(Exercise requirements):
Output the entries exactly as they appear. Pictures should not be included.

(Records for processing):
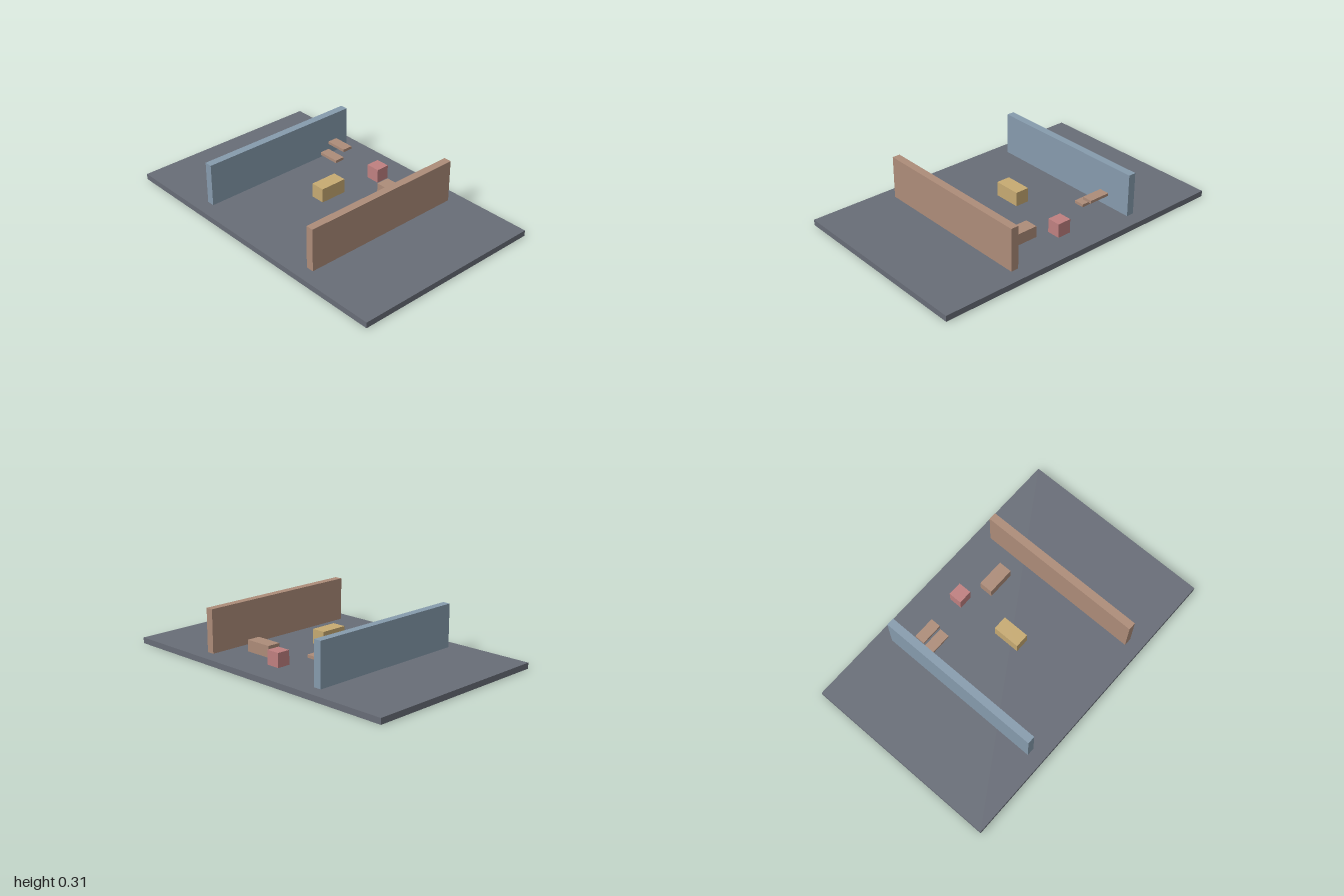
import * as THREE from 'three';

const material = (name, color) => {
  const m = new THREE.MeshStandardMaterial({ color });
  m.name = name;
  return m;
};

export function createModel() {
  const slate = material('slate', 0x686d77);
  const blue = material('dusty blue', 0x869bad);
  const clay = material('clay brown', 0xad8c79);
  const sand = material('sand yellow', 0xc6aa72);
  const rose = material('rose', 0xbf8080);

  const group = new THREE.Group();
  group.name = 'diorama';

  // Box given by its [min, max] extent on each axis
  const box = (name, mat, x, y, z) => {
    const mesh = new THREE.Mesh(
      new THREE.BoxGeometry(x[1] - x[0], y[1] - y[0], z[1] - z[0]), mat);
    mesh.position.set((x[0] + x[1]) / 2, (y[0] + y[1]) / 2, (z[0] + z[1]) / 2);
    mesh.name = name;
    group.add(mesh);
  };

  const floorTop = 0.037;
  box('floor', slate, [-1, 1], [0, floorTop], [-0.635, 0.635]);

  // Long parallel walls
  box('rightWall', blue, [-0.479, -0.429], [floorTop, 0.311], [-0.545, 0.545]);
  box('leftWall', clay, [0.428, 0.478], [floorTop, 0.311], [-0.545, 0.545]);

  // Two floating steps, the rear one higher
  box('lowerStep', clay, [-0.39, -0.247], [0.083, 0.101], [-0.353, -0.286]);
  box('upperStep', clay, [-0.39, -0.247], [0.137, 0.155], [-0.42, -0.353]);

  // Blocks between the walls; the sand one hovers
  box('bench', clay, [0.135, 0.317], [floorTop, 0.11], [-0.367, -0.28]);
  box('cube', rose, [-0.046, 0.045], [floorTop, 0.127], [-0.457, -0.37]);
  box('floatingBlock', sand, [-0.046, 0.045], [0.085, 0.176], [-0.09, 0.086]);

  return group;
}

(Output of the task):
import * as THREE from 'three';

const material = (name, color) => {
  const m = new THREE.MeshStandardMaterial({ color });
  m.name = name;
  return m;
};

export function createModel() {
  const slate = material('slate', 0x686d77);
  const blue = material('dusty blue', 0x869bad);
  const clay = material('clay brown', 0xad8c79);
  const sand = material('sand yellow', 0xc6aa72);
  const rose = material('rose', 0xbf8080);

  const group = new THREE.Group();
  group.name = 'diorama';

  // Box given by its [min, max] extent on each axis
  const box = (name, mat, x, y, z) => {
    const mesh = new THREE.Mesh(
      new THREE.BoxGeometry(x[1] - x[0], y[1] - y[0], z[1] - z[0]), mat);
    mesh.position.set((x[0] + x[1]) / 2, (y[0] + y[1]) / 2, (z[0] + z[1]) / 2);
    mesh.name = name;
    group.add(mesh);
  };

  const floorTop = 0.037;
  box('floor', slate, [-1, 1], [0, floorTop], [-0.635, 0.635]);

  // Long parallel walls
  box('rightWall', blue, [-0.479, -0.429], [floorTop, 0.311], [-0.545, 0.545]);
  box('leftWall', clay, [0.428, 0.478], [floorTop, 0.311], [-0.545, 0.545]);

  // Two floating steps, the rear one higher
  box('lowerStep', clay, [-0.39, -0.247], [0.083, 0.101], [-0.353, -0.286]);
  box('upperStep', clay, [-0.39, -0.247], [0.137, 0.155], [-0.42, -0.353]);

  // Blocks between the walls; the sand one hovers
  box('bench', clay, [0.135, 0.317], [floorTop, 0.11], [-0.367, -0.28]);
  box('cube', rose, [-0.046, 0.045], [floorTop, 0.127], [-0.457, -0.37]);
  box('floatingBlock', sand, [-0.046, 0.045], [0.085, 0.176], [-0.09, 0.086]);

  return group;
}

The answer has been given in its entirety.